The grief was unbearable and tears were my only relief. I grieved for:
- The church
- The lost
My grief started with Psalm 75:
We give thanks to You, O God, we give thanks! For Your wondrous works declare that Your name is near. (verse 1)
It would be presumptuous of me to say that I know God’s ultimate purpose for everything He does. That is, it would be presumptuous if He had not told us, and told us often. He said His mission is to: “fill the earth with the knowledge of My glory.” Do you know that the most often repeated phrase in Scripture is: “That they/that you will know that I am God.”
The Hebrew root of “know” יָדַע [yä·dah] is the knowledge (perception, discernment) that comes from intimacy.
So I grieve that despite God’s efforts and desire that we will know Him, we refuse to know:
- His untouchable holiness yet His inexplicable humility,
- His infinite loving kindness that never ends yet His long-suffering that does,
- His daily compassion yet His perfect truth,
- His boundless grace yet His unalterable justice.
If we would only have eyes to really see how close are His wondrous works!
“When I choose the proper time, I will judge uprightly. The earth and all its inhabitants are dissolved; I set up its pillars firmly. Selah (verses 2-3)
The day has come; God is judging the earth and it’s inhabitants. He is shaking everything; nothing in our lives is stable or secure. Life is changing and so many are oblivious. We continue on as normal as possible, perhaps questioning a bit, maybe changing some habits, but really nothing more.
Meanwhile society is dissolving all around us. Morality has declined leaving our institutions in unrecognizable shambles.
So I grieve for God’s church that is sadly succumbing to the ways of the world.
Despite our current circumstances of this we can be confident, God is still sovereign and in control. He is the pillar of life. And He will judge in perfect righteousness.
But God is the Judge: He puts down one, and exalts another. For in the hand of the Lord there is a cup, and the wine is red; it is fully mixed, and He pours it out; surely its dregs shall all the wicked of the earth drain and drink down. (verse 8)
Consider the wine. Wine is white or purple, never red. Obviously this is a special cup, one which the Bible speaks of often. It is the cup of God’s fury.
So I grieve for the lost; they are blind to the reality and severity of God’s fury.
“Red” is not the best translation of the wine’s color.

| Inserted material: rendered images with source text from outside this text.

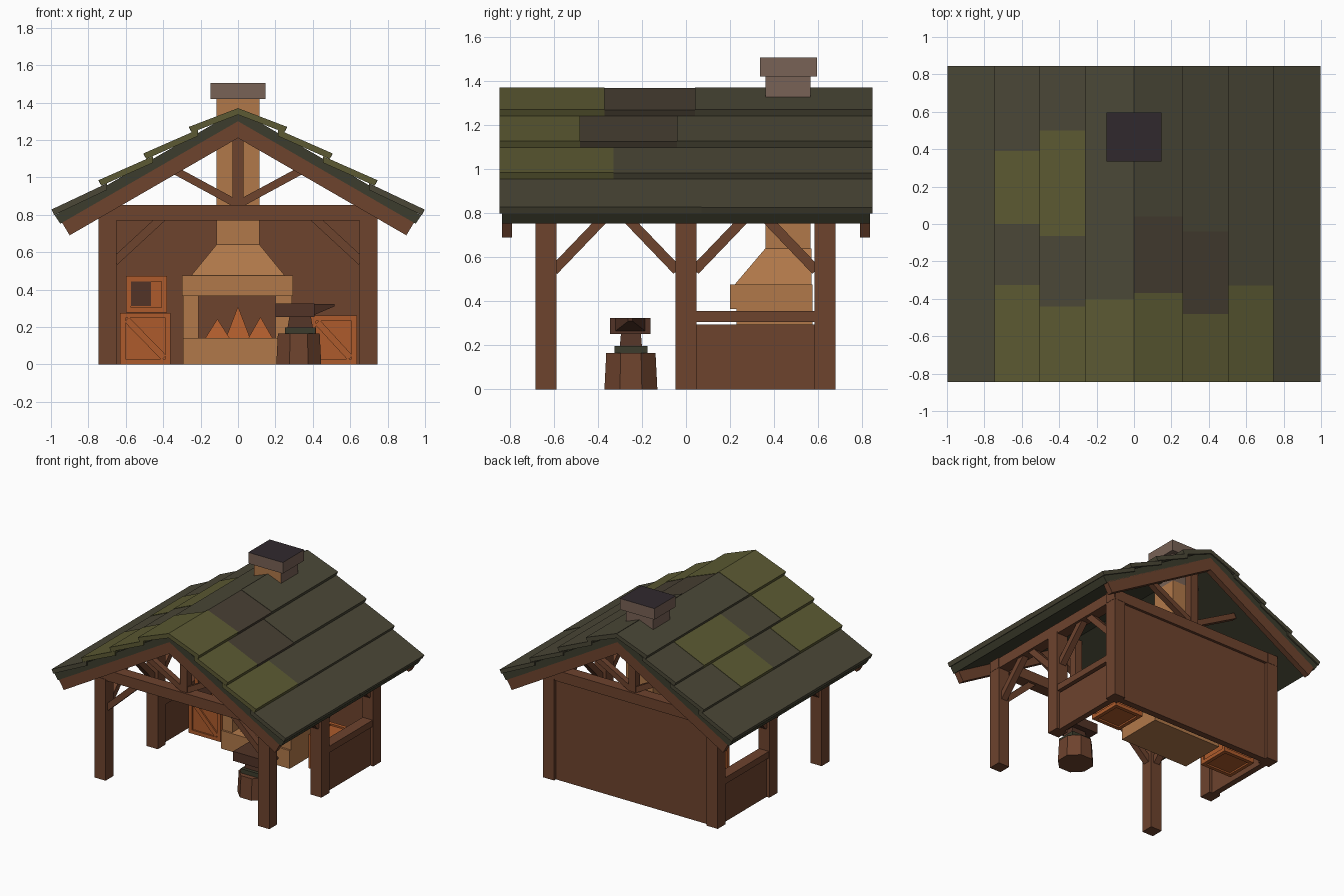
import bpy, bmesh, math
from mathutils import Vector

cube = bpy.data.objects.get("Cube")
if cube:
    bpy.data.objects.remove(cube, do_unlink=True)


def material(name, rgb):
    m = bpy.data.materials.new(name)
    m.use_nodes = True
    m.diffuse_color = (*rgb, 1)
    m.node_tree.nodes["Principled BSDF"].inputs["Base Color"].default_value = (*rgb, 1)
    return m


WOOD = material("timber_brown", (.155, .056, .027))
DARK = material("dark_brown", (.085, .034, .020))
TAN = material("tan_stone", (.44, .19, .068))
ORANGE = material("orange_wood", (.42, .105, .025))
SLATE = material("slate_green", (.070, .064, .038))
MOSS = material("moss_green", (.107, .102, .033))
RUST = material("weathered_slate", (.064, .050, .033))
UNDER = material("underside_green", (.046, .046, .026))
GREY = material("grey_brown_stone", (.19, .122, .092))
SOOT = material("soot", (.030, .022, .027))


def finish(name, bm, *mats):
    bmesh.ops.recalc_face_normals(bm, faces=bm.faces)
    mesh = bpy.data.meshes.new(name)
    bm.to_mesh(mesh)
    bm.free()
    for m in mats:
        mesh.materials.append(m)
    ob = bpy.data.objects.new(name, mesh)
    bpy.context.collection.objects.link(ob)
    return ob


def loft(name, rings, mat):
    """Join equal-length rings of points into a closed solid."""
    bm = bmesh.new()
    loops = [[bm.verts.new(p) for p in ring] for ring in rings]
    n = len(loops[0])
    for a, b in zip(loops, loops[1:]):
        for i in range(n):
            j = (i + 1) % n
            bm.faces.new((a[i], a[j], b[j], b[i]))
    bm.faces.new(loops[0])
    bm.faces.new(loops[-1])
    return finish(name, bm, mat)


def rect(x, y, z):
    return [(x[0], y[0], z), (x[1], y[0], z), (x[1], y[1], z), (x[0], y[1], z)]


def box(name, x, y, z, mat=WOOD):
    return loft(name, [rect(x, y, z[0]), rect(x, y, z[1])], mat)


def prism_y(name, pts, y, mat=WOOD):
    """Extrude an x-z profile along y."""
    return loft(name, [[(px, yy, pz) for px, pz in pts] for yy in y], mat)


def beam(name, a, b, width, depth_axis, depth, mat=WOOD):
    """Straight board from a to b, with its depth along depth_axis."""
    a, b, d = Vector(a), Vector(b), Vector(depth_axis)
    w = (b - a).normalized().cross(d) * width / 2
    d = d * depth / 2
    return loft(name, [[p + w + d, p + w - d, p - w - d, p - w + d] for p in (a, b)], mat)


def span(s, a, b):
    return tuple(sorted((s * a, s * b)))


X, Y = (1, 0, 0), (0, 1, 0)

# Posts, wall plates, low side walls and side braces
for s, side in ((1, "left"), (-1, "right")):
    for y, place in ((-.635, "front"), (0, "middle"), (.63, "back")):
        box(f"{place}_post_{side}", span(s, .65, .745), (y - .048, y + .048), (0, .78))
    box(f"wall_plate_{side}", span(s, .655, .74), (-.68, .68), (.77, .85))
    box(f"low_wall_{side}", span(s, .675, .72), (.045, .585), (0, .295))
    box(f"low_wall_rail_{side}", span(s, .655, .74), (.045, .585), (.305, .355))
    for y, d in ((-.60, 1), (-.04, -1), (.04, 1), (.59, -1)):
        beam(f"side_brace_{side}", (s * .697, y, .54), (s * .697, y + d * .24, .79), .045, X, .05)
    beam(f"front_brace_{side}", (s * .66, -.635, .55), (s * .40, -.635, .79), .045, Y, .05)

# Back wall
box("back_wall", (-.66, .66), (.605, .655), (0, .78))

# Gable trusses: tie beam, king post and struts
for y, place in ((-.635, "front"), (.63, "back")):
    box(f"{place}_tie_beam", (-.747, .747), (y - .045, y + .045), (.77, .852))
    box(f"{place}_king_post", (-.03, .03), (y - .03, y + .03), (.85, 1.28))
    for s in (1, -1):
        beam(f"{place}_strut", (s * .02, y, .865), (s * .38, y, 1.06), .042, Y, .045)

# Roof deck and barge boards
for s, side in ((1, "left"), (-1, "right")):
    prism_y(f"roof_deck_{side}",
            [(0, 1.36), (s * .98, .797), (s * .95, .752), (0, 1.30)], (-.835, .835), UNDER)
    for y in ((-.835, -.79), (.79, .835)):
        prism_y(f"barge_board_{side}",
                [(0, 1.305), (s * .945, .765), (s * .90, .69), (0, 1.21)], y)

# Overlapping roof boards, each row running along the ridge in coloured lengths
ROWS = [((0, 1.37), (.262, 1.27)), ((.215, 1.255), (.505, 1.128)),
        ((.455, 1.113), (.745, .985)), ((.70, .968), (.997, .828))]
LEFT = [[(-.37, MOSS), (.04, RUST), (.845, SLATE)],
        [(-.48, MOSS), (-.04, RUST), (.845, SLATE)],
        [(-.33, MOSS), (.845, SLATE)],
        [(.07, SLATE), (.845, SLATE)]]
RIGHT = [[(-.40, MOSS), (.845, SLATE)],
         [(-.44, MOSS), (-.065, SLATE), (.50, MOSS), (.845, SLATE)],
         [(-.325, MOSS), (0, SLATE), (.39, MOSS), (.845, SLATE)],
         [(.845, SLATE)]]
for s, side, plan in ((1, "left", LEFT), (-1, "right", RIGHT)):
    for (top, tail), lengths in zip(ROWS, plan):
        start = -.845
        for i, (end, mat) in enumerate(lengths):
            lift = -.003 * (i % 2)
            profile = [(s * top[0], top[1] + lift), (s * tail[0], tail[1] + lift),
                       (s * (tail[0] - .014), tail[1] - .03), (s * top[0], top[1] - .035)]
            prism_y(f"roof_board_{side}", profile, (start, end), mat)
            start = end

# Fireplace: hearth, jambs, lintel, hood and flue
box("hearth", (-.295, .29), (.215, .575), (0, .14), TAN)
for x in ((-.295, -.21), (.20, .29)):
    box("fireplace_jamb", x, (.23, .575), (.14, .37), TAN)
box("fireplace_lintel", (-.30, .295), (.20, .575), (.365, .475), TAN)
loft("chimney_hood", [rect((-.25, .25), (.22, .57), .475),
                      rect((-.115, .115), (.36, .57), .64)], TAN)
box("chimney_flue", (-.115, .115), (.36, .565), (.64, 1.2), TAN)

# Chimney top: weathered grey except on its front
top = box("chimney_top", (-.115, .115), (.36, .565), (1.2, 1.42), GREY)
cap = box("chimney_cap", (-.147, .147), (.335, .595), (1.42, 1.505), GREY)
top.data.materials.append(TAN)
cap.data.materials.append(SOOT)
for f in top.data.polygons:
    f.material_index = int(f.normal.y < -.5)
for f in cap.data.polygons:
    f.material_index = int(f.normal.z > .5)

# Flames
for x, h, y in ((-.11, .24, .33), (0, .305, .36), (.12, .25, .33)):
    loft("flame", [rect((x - .065, x + .065), (y - .05, y + .05), .14),
                   rect((x - .002, x + .002), (y - .002, y + .002), h)], ORANGE)


def crate(name, x, y, z, t=.028):
    """Inset core with bars on all twelve edges and diagonal boards."""
    g = .012
    box(f"{name}_core", (x[0] + g, x[1] - g), (y[0] + g, y[1] - g), (z[0] + g, z[1] - g), ORANGE)
    for zz in ((z[0], z[0] + t), (z[1] - t, z[1])):
        for yy in ((y[0], y[0] + t), (y[1] - t, y[1])):
            box(f"{name}_rail", x, yy, zz, ORANGE)
        for xx in ((x[0], x[0] + t), (x[1] - t, x[1])):
            box(f"{name}_side_rail", xx, (y[0] + t, y[1] - t), zz, ORANGE)
    for xx in ((x[0], x[0] + t), (x[1] - t, x[1])):
        for yy in ((y[0], y[0] + t), (y[1] - t, y[1])):
            box(f"{name}_upright", xx, yy, (z[0] + t, z[1] - t), ORANGE)


def diagonal(name, x, y, z):
    beam(f"{name}_diagonal", (x[0] + .035, y + .008, z[1] - .035),
         (x[1] - .035, y + .008, z[0] + .035), .035, Y, .012, ORANGE)


# Crates beside the fireplace
for name, x, z in (("right_crate", (-.63, -.36), (0, .275)), ("left_crate", (.39, .635), (0, .26))):
    crate(name, x, (.30, .56), z)
    diagonal(name, x, .30, z)
crate("upper_crate", (-.60, -.38), (.33, .54), (.277, .472))
box("upper_crate_opening", (-.575, -.465), (.335, .343), (.312, .45), DARK)

# Anvil on a stump
def ring(r, z, n=8):
    return [(.325 + r * math.cos((i + .5) * math.tau / n),
             -.25 + r * math.sin((i + .5) * math.tau / n), z) for i in range(n)]


loft("stump", [ring(.13, 0), ring(.121, .165)], WOOD)
box("anvil_foot", (.25, .415), (-.325, -.175), (.165, .198), UNDER)
loft("anvil_waist", [rect((.265, .40), (-.30, -.20), .198),
                     rect((.275, .39), (-.295, -.205), .255)], DARK)
box("anvil_block", (.20, .41), (-.345, -.16), (.252, .325), DARK)
loft("anvil_horn", [[(.41, -.32, .265), (.41, -.185, .265), (.41, -.185, .324), (.41, -.32, .324)],
                    [(.515, -.262, .31), (.515, -.243, .31), (.515, -.243, .324), (.515, -.262, .324)]], DARK)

The literal meaning of חָמַר [khä·mar’] means, “To boil, to foam, to foment, be troubled or in turmoil.” What is in this wine?
Perhaps a good description of the recipe of this mixture is found in the hand of the woman of Babylon.
The woman was arrayed in purple and scarlet, and adorned with gold and precious stones and pearls, having in her hand a golden cup full of abominations and the filthiness of her fornication. (Revelation 17:4)
When God brings judgment, those He condemns will drink of their own wickedness. What gave them pleasure, what they reveled in, will now be bitter, horrifying in their mouths. But there will be no turning away; God will force them to drink even the dregs – forever.
Who will be forced to eternally endure this judgment?
The cowardly, unbelieving, abominable, murderers, sexually immoral, sorcerers, idolaters, and all liars (Revelation 21:8)
Consider that list carefully. Look around; do you see anyone who is exempt?
Despite outward appearances, in God’s eyes everyone is part of that description; everyone is doomed to drink from God’s fury. Is your heart breaking? If not, why not?
Thankfully we have a choice; there is another cup.
I will take up the cup of salvation, and call upon the name of the Lord. (Psalm 116:13)
The Hebrew root for “salvation” is יְשׁוּעָה [yesh·ü’·ä] or in Greek, Jesus.
But I will declare forever, I will sing praises to the God of Jacob. (verse 9)
The Psalmist had chosen the cup of salvation and was now able to declare God’s name in praise and adoration.
My concern for the church and for me personally is that we are so grateful for our salvation and/or that we’ve become so accustomed to Messiah’s sacrifice, that we don’t see the horror of our own sin because we’re so blasé about God’s forgiveness. Nor do we grieve for those who haven’t made that choice. Worst of all is that we don’t grieve for the glory of God as His love is being mocked, defiled, and rejected,
I am persuaded that IF we did grieve for God, for the church and for the lost our lives would be different. We’d have different priorities. Our passion would be to lead holy lives, reach the lost and fill the earth with the knowledge of God’s glory in the face of Messiah Yeshua (Christ Jesus).